TASK BRIEF: Copy out each line of the entries below in which the string "scale" appears.

--- RECORDS TO USE ---

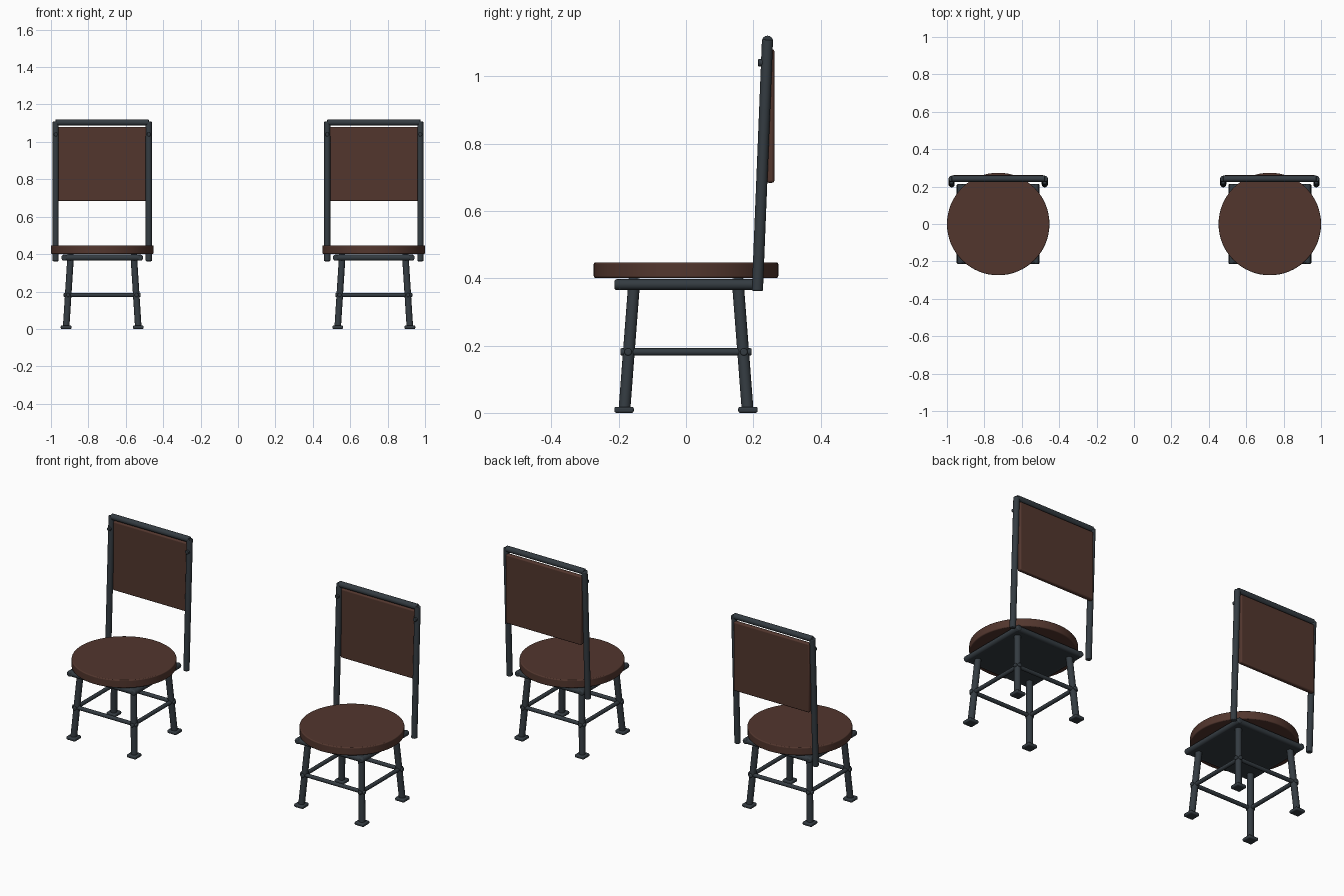
import bpy, math
from mathutils import Vector

if "Cube" in bpy.data.objects:
    bpy.data.objects.remove(bpy.data.objects["Cube"])


def material(name, rgb):
    m = bpy.data.materials.new(name)
    m.diffuse_color = (*rgb, 1)
    m.use_nodes = True
    m.node_tree.nodes["Principled BSDF"].inputs["Base Color"].default_value = m.diffuse_color
    return m


METAL = material("dark slate metal", (0.034, 0.044, 0.053))
BROWN = material("brown leather", (0.085, 0.037, 0.027))


def finish(name, mat, bevel):
    ob = bpy.context.object
    ob.name = name
    ob.data.materials.append(mat)
    if bevel:
        b = ob.modifiers.new("bevel", 'BEVEL')
        b.width, b.segments, b.limit_method = bevel, 3, 'ANGLE'
        b.angle_limit = math.radians(50)
    bpy.ops.object.shade_smooth_by_angle(angle=math.radians(35))
    return ob


def tube(name, a, b, r, mat=METAL, bevel=0.004, sides=16):
    a, b = Vector(a), Vector(b)
    d = b - a
    bpy.ops.mesh.primitive_cylinder_add(
        vertices=sides, radius=r, depth=d.length, location=(a + b) / 2,
        rotation=d.to_track_quat('Z', 'Y').to_euler())
    return finish(name, mat, bevel)


def box(name, centre, size, mat, bevel):
    bpy.ops.mesh.primitive_cube_add(size=1, location=centre)
    ob = bpy.context.object
    ob.scale = size
    bpy.ops.object.transform_apply(location=False, rotation=False, scale=True)
    return finish(name, mat, bevel)


def chair(cx, side):
    # round seat and the plate that carries it
    tube(side + "_seat", (cx, 0, 0.401), (cx, 0, 0.447), 0.274, BROWN, 0.005, 64)
    box(side + "_seat_plate", (cx, 0, 0.381), (0.4, 0.4, 0.03), METAL, 0)

    for s in (-1, 1):
        # square frame under the seat
        tube(side + "_frame_side_rail", (cx + s * 0.203, -0.213, 0.381),
             (cx + s * 0.203, 0.213, 0.381), 0.016, bevel=0.007)
        tube(side + "_frame_cross_rail", (cx - 0.214, s * 0.197, 0.381),
             (cx + 0.214, s * 0.197, 0.381), 0.016, bevel=0.007)
        # thin stretchers between the legs
        tube(side + "_side_stretcher", (cx + s * 0.183, -0.195, 0.181),
             (cx + s * 0.183, 0.195, 0.181), 0.011)
        tube(side + "_cross_stretcher", (cx - 0.206, s * 0.172, 0.181),
             (cx + 0.206, s * 0.172, 0.181), 0.011)
        # splayed legs with feet
        for t in (-1, 1):
            tube(side + "_leg", (cx + s * 0.193, t * 0.183, 0.008),
                 (cx + s * 0.168, t * 0.153, 0.4), 0.0175)
            box(side + "_foot", (cx + s * 0.193, t * 0.184, 0.009),
                (0.058, 0.058, 0.018), METAL, 0.006)
        # leaning back posts with a bolt near the top
        tube(side + "_back_post", (cx + s * 0.249, 0.212, 0.362),
             (cx + s * 0.249, 0.242, 1.108), 0.0165)
        tube(side + "_post_bolt", (cx + s * 0.249, 0.214, 1.04),
             (cx + s * 0.249, 0.235, 1.04), 0.011, bevel=0.002)

    # top bar and back panel
    tube(side + "_top_bar", (cx - 0.249, 0.242, 1.104),
         (cx + 0.249, 0.242, 1.104), 0.0165)
    box(side + "_back_panel", (cx, 0.25, 0.882), (0.482, 0.025, 0.397), BROWN, 0.007)


chair(-0.726, "left")
chair(0.726, "right")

---

RESPONSE:
    ob.scale = size
    bpy.ops.object.transform_apply(location=False, rotation=False, scale=True)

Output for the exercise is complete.